> What is required:
Once the pictures are set aside, reproduce the entries below exactly.

[Data for analysis — start]

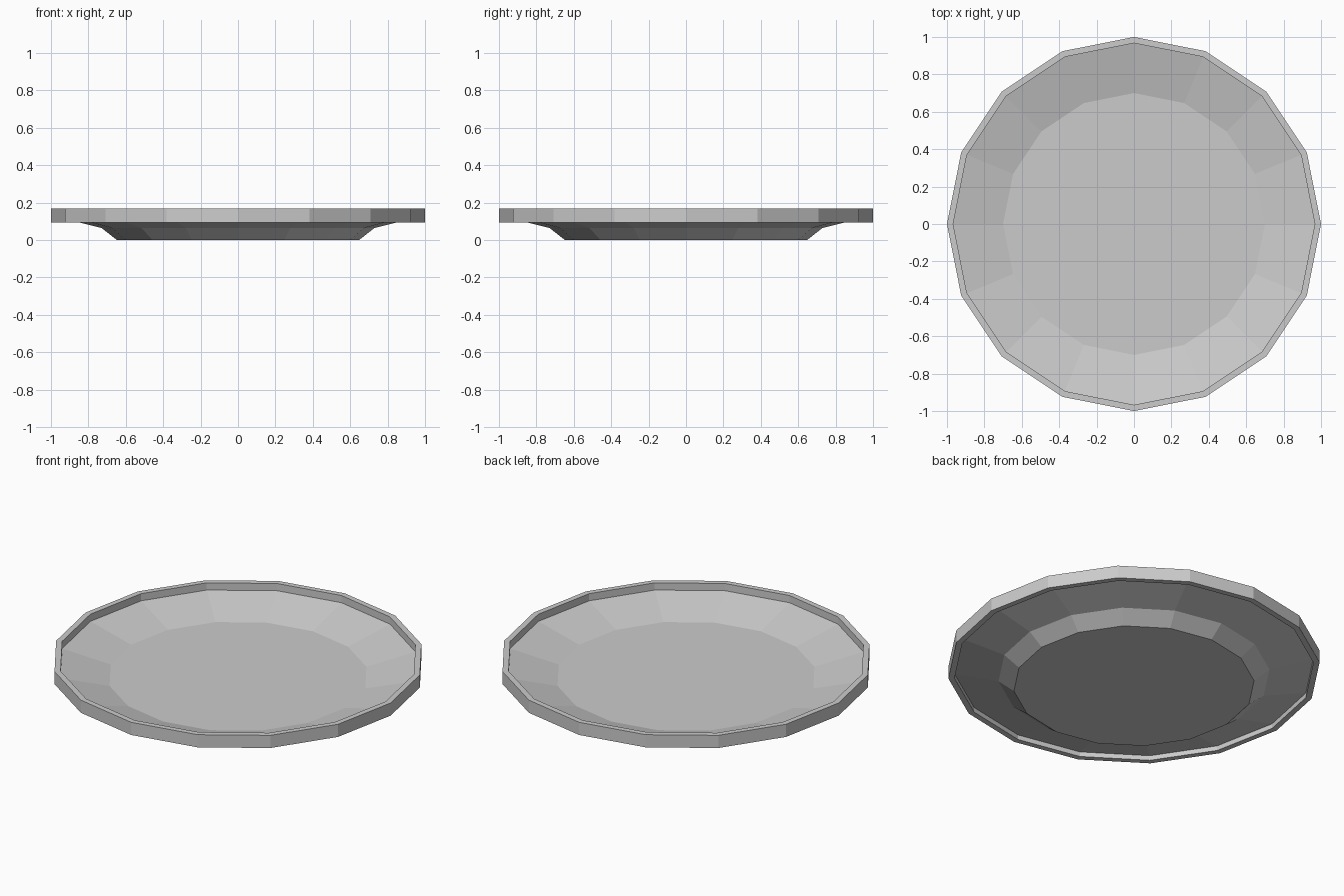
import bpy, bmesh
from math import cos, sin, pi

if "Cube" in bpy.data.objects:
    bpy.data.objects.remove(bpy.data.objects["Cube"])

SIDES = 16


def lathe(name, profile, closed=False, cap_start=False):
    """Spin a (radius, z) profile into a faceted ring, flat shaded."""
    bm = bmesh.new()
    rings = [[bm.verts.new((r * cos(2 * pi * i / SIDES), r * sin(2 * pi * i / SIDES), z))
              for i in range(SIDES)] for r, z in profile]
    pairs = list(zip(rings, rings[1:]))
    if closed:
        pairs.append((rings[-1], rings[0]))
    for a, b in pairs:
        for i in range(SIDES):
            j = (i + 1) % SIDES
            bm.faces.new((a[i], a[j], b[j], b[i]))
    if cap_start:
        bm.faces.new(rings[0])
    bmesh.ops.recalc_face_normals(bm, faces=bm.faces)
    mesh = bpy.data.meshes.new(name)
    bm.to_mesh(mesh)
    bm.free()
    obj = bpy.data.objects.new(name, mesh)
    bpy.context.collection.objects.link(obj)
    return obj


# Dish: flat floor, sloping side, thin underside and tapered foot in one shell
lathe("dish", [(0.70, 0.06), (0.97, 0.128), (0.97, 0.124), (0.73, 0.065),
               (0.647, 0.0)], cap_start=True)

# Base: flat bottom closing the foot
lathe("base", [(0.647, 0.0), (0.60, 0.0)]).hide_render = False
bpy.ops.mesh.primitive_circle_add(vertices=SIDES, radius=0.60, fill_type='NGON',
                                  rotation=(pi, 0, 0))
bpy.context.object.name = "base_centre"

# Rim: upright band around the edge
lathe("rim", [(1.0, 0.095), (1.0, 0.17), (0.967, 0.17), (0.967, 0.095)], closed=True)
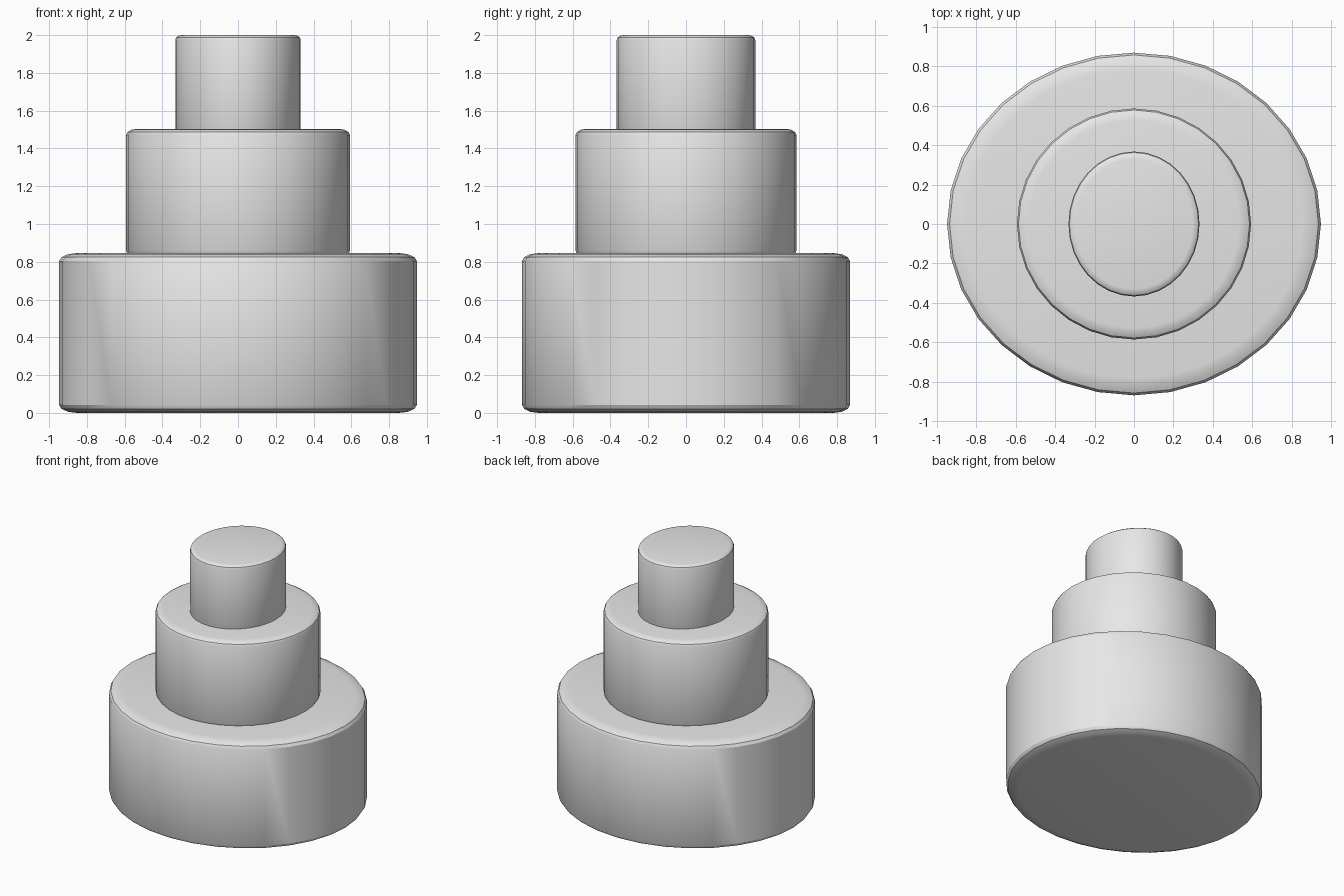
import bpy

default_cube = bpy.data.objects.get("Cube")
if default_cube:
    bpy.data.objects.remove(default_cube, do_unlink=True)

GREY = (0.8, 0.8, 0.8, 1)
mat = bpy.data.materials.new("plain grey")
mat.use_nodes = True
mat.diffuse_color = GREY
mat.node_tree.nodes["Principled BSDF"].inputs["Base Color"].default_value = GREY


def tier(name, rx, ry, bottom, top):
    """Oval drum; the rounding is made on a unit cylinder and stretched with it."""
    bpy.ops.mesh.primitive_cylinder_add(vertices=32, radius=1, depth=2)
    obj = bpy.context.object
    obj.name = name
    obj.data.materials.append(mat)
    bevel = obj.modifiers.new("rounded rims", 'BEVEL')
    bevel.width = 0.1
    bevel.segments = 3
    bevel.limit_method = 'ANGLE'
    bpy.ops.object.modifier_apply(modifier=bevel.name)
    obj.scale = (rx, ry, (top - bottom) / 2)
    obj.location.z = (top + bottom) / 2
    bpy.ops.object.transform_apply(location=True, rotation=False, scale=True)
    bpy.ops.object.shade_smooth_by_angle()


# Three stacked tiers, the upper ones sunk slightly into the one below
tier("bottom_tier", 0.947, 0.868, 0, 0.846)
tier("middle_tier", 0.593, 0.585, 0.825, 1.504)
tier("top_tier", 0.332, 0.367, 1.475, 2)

[Data for analysis — finish]

> Task response:
import bpy, bmesh
from math import cos, sin, pi

if "Cube" in bpy.data.objects:
    bpy.data.objects.remove(bpy.data.objects["Cube"])

SIDES = 16


def lathe(name, profile, closed=False, cap_start=False):
    """Spin a (radius, z) profile into a faceted ring, flat shaded."""
    bm = bmesh.new()
    rings = [[bm.verts.new((r * cos(2 * pi * i / SIDES), r * sin(2 * pi * i / SIDES), z))
              for i in range(SIDES)] for r, z in profile]
    pairs = list(zip(rings, rings[1:]))
    if closed:
        pairs.append((rings[-1], rings[0]))
    for a, b in pairs:
        for i in range(SIDES):
            j = (i + 1) % SIDES
            bm.faces.new((a[i], a[j], b[j], b[i]))
    if cap_start:
        bm.faces.new(rings[0])
    bmesh.ops.recalc_face_normals(bm, faces=bm.faces)
    mesh = bpy.data.meshes.new(name)
    bm.to_mesh(mesh)
    bm.free()
    obj = bpy.data.objects.new(name, mesh)
    bpy.context.collection.objects.link(obj)
    return obj


# Dish: flat floor, sloping side, thin underside and tapered foot in one shell
lathe("dish", [(0.70, 0.06), (0.97, 0.128), (0.97, 0.124), (0.73, 0.065),
               (0.647, 0.0)], cap_start=True)

# Base: flat bottom closing the foot
lathe("base", [(0.647, 0.0), (0.60, 0.0)]).hide_render = False
bpy.ops.mesh.primitive_circle_add(vertices=SIDES, radius=0.60, fill_type='NGON',
                                  rotation=(pi, 0, 0))
bpy.context.object.name = "base_centre"

# Rim: upright band around the edge
lathe("rim", [(1.0, 0.095), (1.0, 0.17), (0.967, 0.17), (0.967, 0.095)], closed=True)
import bpy

default_cube = bpy.data.objects.get("Cube")
if default_cube:
    bpy.data.objects.remove(default_cube, do_unlink=True)

GREY = (0.8, 0.8, 0.8, 1)
mat = bpy.data.materials.new("plain grey")
mat.use_nodes = True
mat.diffuse_color = GREY
mat.node_tree.nodes["Principled BSDF"].inputs["Base Color"].default_value = GREY


def tier(name, rx, ry, bottom, top):
    """Oval drum; the rounding is made on a unit cylinder and stretched with it."""
    bpy.ops.mesh.primitive_cylinder_add(vertices=32, radius=1, depth=2)
    obj = bpy.context.object
    obj.name = name
    obj.data.materials.append(mat)
    bevel = obj.modifiers.new("rounded rims", 'BEVEL')
    bevel.width = 0.1
    bevel.segments = 3
    bevel.limit_method = 'ANGLE'
    bpy.ops.object.modifier_apply(modifier=bevel.name)
    obj.scale = (rx, ry, (top - bottom) / 2)
    obj.location.z = (top + bottom) / 2
    bpy.ops.object.transform_apply(location=True, rotation=False, scale=True)
    bpy.ops.object.shade_smooth_by_angle()


# Three stacked tiers, the upper ones sunk slightly into the one below
tier("bottom_tier", 0.947, 0.868, 0, 0.846)
tier("middle_tier", 0.593, 0.585, 0.825, 1.504)
tier("top_tier", 0.332, 0.367, 1.475, 2)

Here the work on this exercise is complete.